For example, take someone who has no debt, an excellent credit history, and a good mix of types of accounts. Closing one account is probably not going to affect that person too much.
When you’re thinking about closing an account, you want to evaluate your credit situation and the types of accounts you have open to make the least, or most positive, impact on your credit score.
- What kind of accounts do you have? You want to maintain a healthy mix of accounts. How many open, revolving, or installment accounts do you have? If you have five revolving loans (most often credit cards), these are considered to be part of the same family. You can probably close one or two accounts within the same family without too much impact.
- How long have your accounts been open? Credit accounts that have been open for a long period of time are scored more favorably than recently opened accounts. Showing a history of paying your debts on time reflects more positively than having lots of credit accounts. If you want to streamline your accounts and close one or two of your credit cards, make sure you hold on to the cards you’ve held the longest.
People open credit accounts for many reasons and decide to close them for lots of different reasons. There isn’t a magic formula to opening or closing accounts and improving your credit score, because each situation is different. But if you evaluate your credit needs thoughtfully, you can make better decisions about your credit accounts.
For example, when I moved from California to Atlanta, it was the perfect time for me to examine my credit and personal finances. I decided to close the retail cards, because I wouldn’t be shopping at those stores anymore, but I kept my mortgages open. I have a long history of paying my mortgages on time, and it would be foolish to remove that positively contributing account from my credit report.

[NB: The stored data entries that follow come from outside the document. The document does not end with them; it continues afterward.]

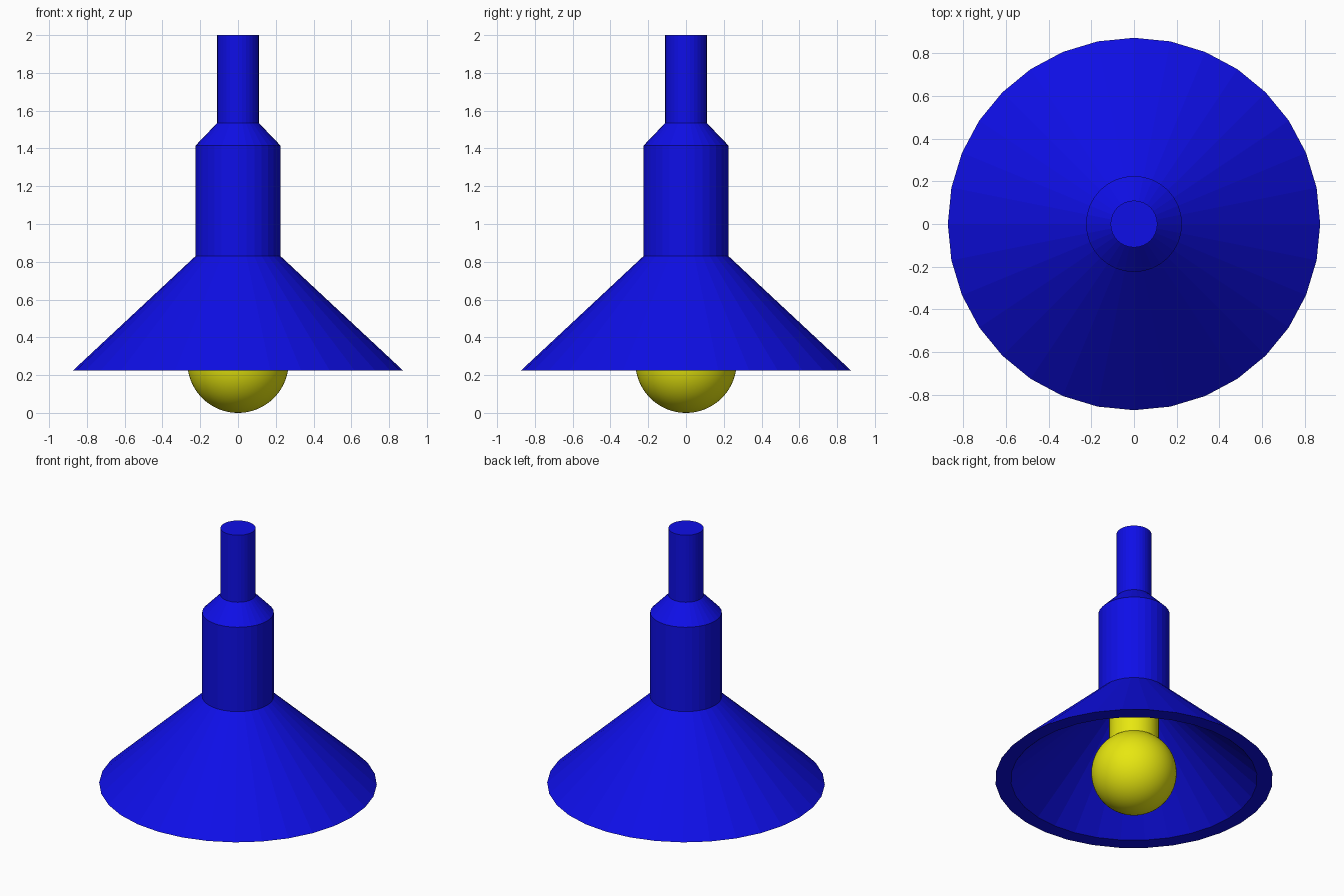
import bpy, bmesh, math

if "Cube" in bpy.data.objects:
    bpy.data.objects.remove(bpy.data.objects["Cube"])


def material(name, color):
    m = bpy.data.materials.new(name)
    m.diffuse_color = (*color, 1.0)
    m.use_nodes = True
    m.node_tree.nodes["Principled BSDF"].inputs["Base Color"].default_value = m.diffuse_color
    return m


def lathe(name, profile, sides, mat):
    """Revolve (radius, z) points about z; radius 0 closes to a pole."""
    bm = bmesh.new()
    rings = []
    for r, z in profile:
        if r < 1e-6:
            rings.append([bm.verts.new((0, 0, z))] * sides)
        else:
            rings.append([bm.verts.new((r * math.cos(2 * math.pi * i / sides),
                                        r * math.sin(2 * math.pi * i / sides), z))
                          for i in range(sides)])
    for a, b in zip(rings, rings[1:]):
        for i in range(sides):
            j = (i + 1) % sides
            quad = list(dict.fromkeys((a[i], a[j], b[j], b[i])))
            bm.faces.new(quad)
    bmesh.ops.recalc_face_normals(bm, faces=bm.faces)
    me = bpy.data.meshes.new(name)
    bm.to_mesh(me)
    bm.free()
    me.materials.append(mat)
    ob = bpy.data.objects.new(name, me)
    bpy.context.collection.objects.link(ob)
    return ob


blue = material("blue_enamel", (0.0045, 0.0045, 0.8))
yellow = material("yellow_glass", (0.8, 0.8, 0.005))

# Shade, socket housing, shoulder and stem as one shell with a thick flat rim
lathe("lamp_shade", [
    (0, 0.80), (0.15, 0.80), (0.775, 0.225),                # inside and rim
    (0.873, 0.225), (0.225, 0.83), (0.225, 1.415),          # shade and housing
    (0.11, 1.535), (0.11, 2.0), (0, 2.0)], 32, blue)

# Bulb: round globe running into a straight neck
R, NECK, STEPS = 0.268, 0.156, 32
end = math.pi - math.asin(NECK / R)
globe = [(R * math.sin(end * k / STEPS), R - R * math.cos(end * k / STEPS))
         for k in range(STEPS + 1)]
bulb = lathe("bulb", globe + [(NECK, 0.81), (0, 0.81)], 64, yellow)

# Smooth the bulb, keeping the neck crease sharp
bpy.context.view_layer.objects.active = bulb
bulb.select_set(True)
bpy.ops.object.shade_smooth_by_angle(angle=math.radians(30))
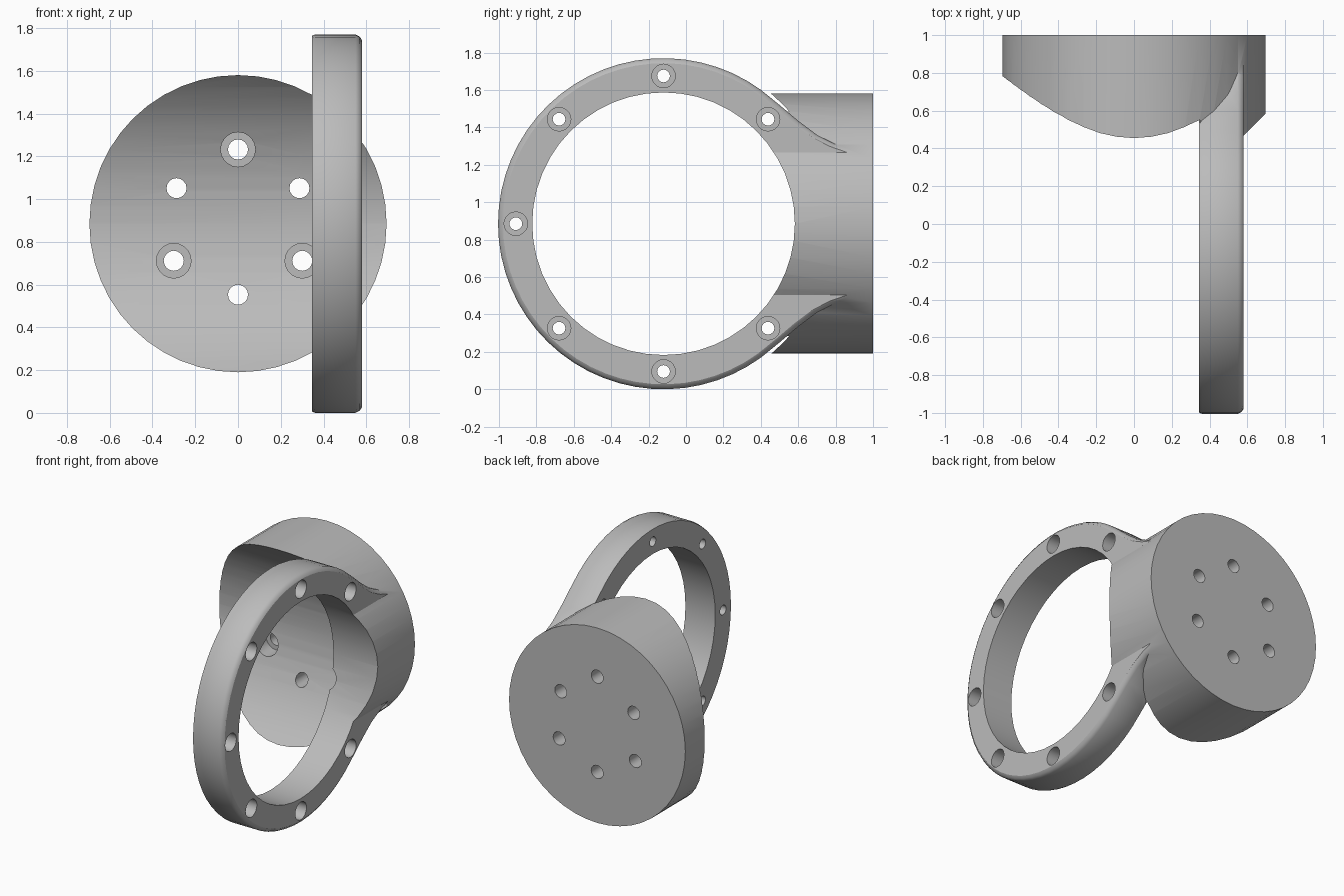
import bpy, bmesh, math
from mathutils import Matrix, Vector

if "Cube" in bpy.data.objects:
    bpy.data.objects.remove(bpy.data.objects["Cube"])

CY, CZ = -0.12, 0.885            # ring axis position (runs along x)

grey = bpy.data.materials.new("grey plastic")
grey.diffuse_color = (0.5, 0.5, 0.5, 1)
grey.use_nodes = True
grey.node_tree.nodes["Principled BSDF"].inputs["Base Color"].default_value = grey.diffuse_color


def to_object(name, bm):
    bmesh.ops.recalc_face_normals(bm, faces=bm.faces)
    mesh = bpy.data.meshes.new(name)
    bm.to_mesh(mesh)
    bm.free()
    obj = bpy.data.objects.new(name, mesh)
    mesh.materials.append(grey)
    bpy.context.collection.objects.link(obj)
    return obj


def rod(name, axis, start, end, radius, a, b, sides):
    """Cylinder along x (a=y, b=z) or along y (a=x, b=z)."""
    bm = bmesh.new()
    bmesh.ops.create_cone(bm, cap_ends=True, segments=sides, radius1=radius,
                          radius2=radius, depth=end - start)
    mid = (start + end) / 2
    if axis == 'X':
        m = Matrix.Translation((mid, a, b)) @ Matrix.Rotation(math.pi / 2, 4, 'Y')
    else:
        m = Matrix.Translation((a, mid, b)) @ Matrix.Rotation(math.pi / 2, 4, 'X')
    bm.transform(m)
    return to_object(name, bm)


def combine(target, other, operation):
    mod = target.modifiers.new("combine", 'BOOLEAN')
    mod.operation, mod.solver, mod.object = operation, 'EXACT', other
    bpy.context.view_layer.objects.active = target
    bpy.ops.object.modifier_apply(modifier=mod.name)
    bpy.data.objects.remove(other, do_unlink=True)


def ring_blank():
    """Disc with flared shoulders that run into the drum, rounded outer edge."""
    flare = [(0.97, 0.37), (0.9, 0.39), (0.8, 0.425), (0.7, 0.475), (0.6, 0.55), (0.5, 0.635)]
    steps, first = 44, math.radians(54)
    outline = [(y - CY, dz) for y, dz in flare]
    for i in range(steps + 1):
        t = first + (2 * math.pi - 2 * first) * i / steps
        outline.append((0.885 * math.cos(t), 0.885 * math.sin(t)))
    outline += [(y - CY, -dz) for y, dz in reversed(flare)]
    bm = bmesh.new()
    rows = []
    for x, s in ((0.345, 0.993), (0.36, 1), (0.55, 1), (0.57, 0.988), (0.58, 0.97)):
        rows.append([bm.verts.new((x, CY + s * y, CZ + s * z)) for y, z in outline])
    for r0, r1 in zip(rows, rows[1:]):
        for i in range(len(outline)):
            j = (i + 1) % len(outline)
            bm.faces.new((r0[i], r0[j], r1[j], r1[i]))
    bm.faces.new(rows[0])
    bm.faces.new(rows[-1])
    return to_object("ring_blank", bm)


# Drum joined to the ring
body = rod("ring_bracket", 'Y', 0.2, 1.0, 0.695, 0, CZ, 48)
# Hollow the drum beside the ring, then bore the ring
combine(body, rod("scoop", 'X', -1, 0.35, 0.902, CY, CZ, 72), 'DIFFERENCE')
combine(body, ring_blank(), 'UNION')
combine(body, rod("bore", 'X', -1.2, 1.2, 0.702, CY, CZ, 48), 'DIFFERENCE')

# Seven counterbored screw holes round the ring
for k in range(1, 8):
    t = k * math.pi / 4
    y, z = CY + 0.79 * math.cos(t), CZ + 0.79 * math.sin(t)
    combine(body, rod("screw_hole", 'X', 0.25, 0.7, 0.034, y, z, 16), 'DIFFERENCE')
    combine(body, rod("screw_recess", 'X', 0.46, 0.7, 0.063, y, z, 20), 'DIFFERENCE')

# Six mounting holes in the drum floor, every second one counterbored
for k in range(6):
    t = math.radians(90 + 60 * k)
    r = 0.347 if k % 2 == 0 else 0.332
    x, z = r * math.cos(t), CZ + r * math.sin(t)
    combine(body, rod("mount_hole", 'Y', 0.5, 1.1, 0.047, x, z, 16), 'DIFFERENCE')
    if k % 2 == 0:
        combine(body, rod("mount_recess", 'Y', 0.5, 0.86, 0.081, x, z, 20), 'DIFFERENCE')

bpy.ops.object.select_all(action='DESELECT')
body.select_set(True)
bpy.context.view_layer.objects.active = body
bpy.ops.object.shade_smooth_by_angle(angle=math.radians(32))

The information contained in this blog post is designed to generally educate and inform visitors to the Equifax Finance Blog. The blog posts do not give, and should not be assumed to provide, personalized tax, investment, real estate, legal, retirement, credit, personal financial, or other professional advice. Before making any financial decision, you should always consult with the appropriate professionals who can explain your options, rights, and legal responsibilities, and advise you on any tax, legal, credit, or business implications that may result from those decisions. The views and opinions expressed by the authors of blog posts are their own views and may not be the views or opinions of Equifax, Inc. and/or its affiliates.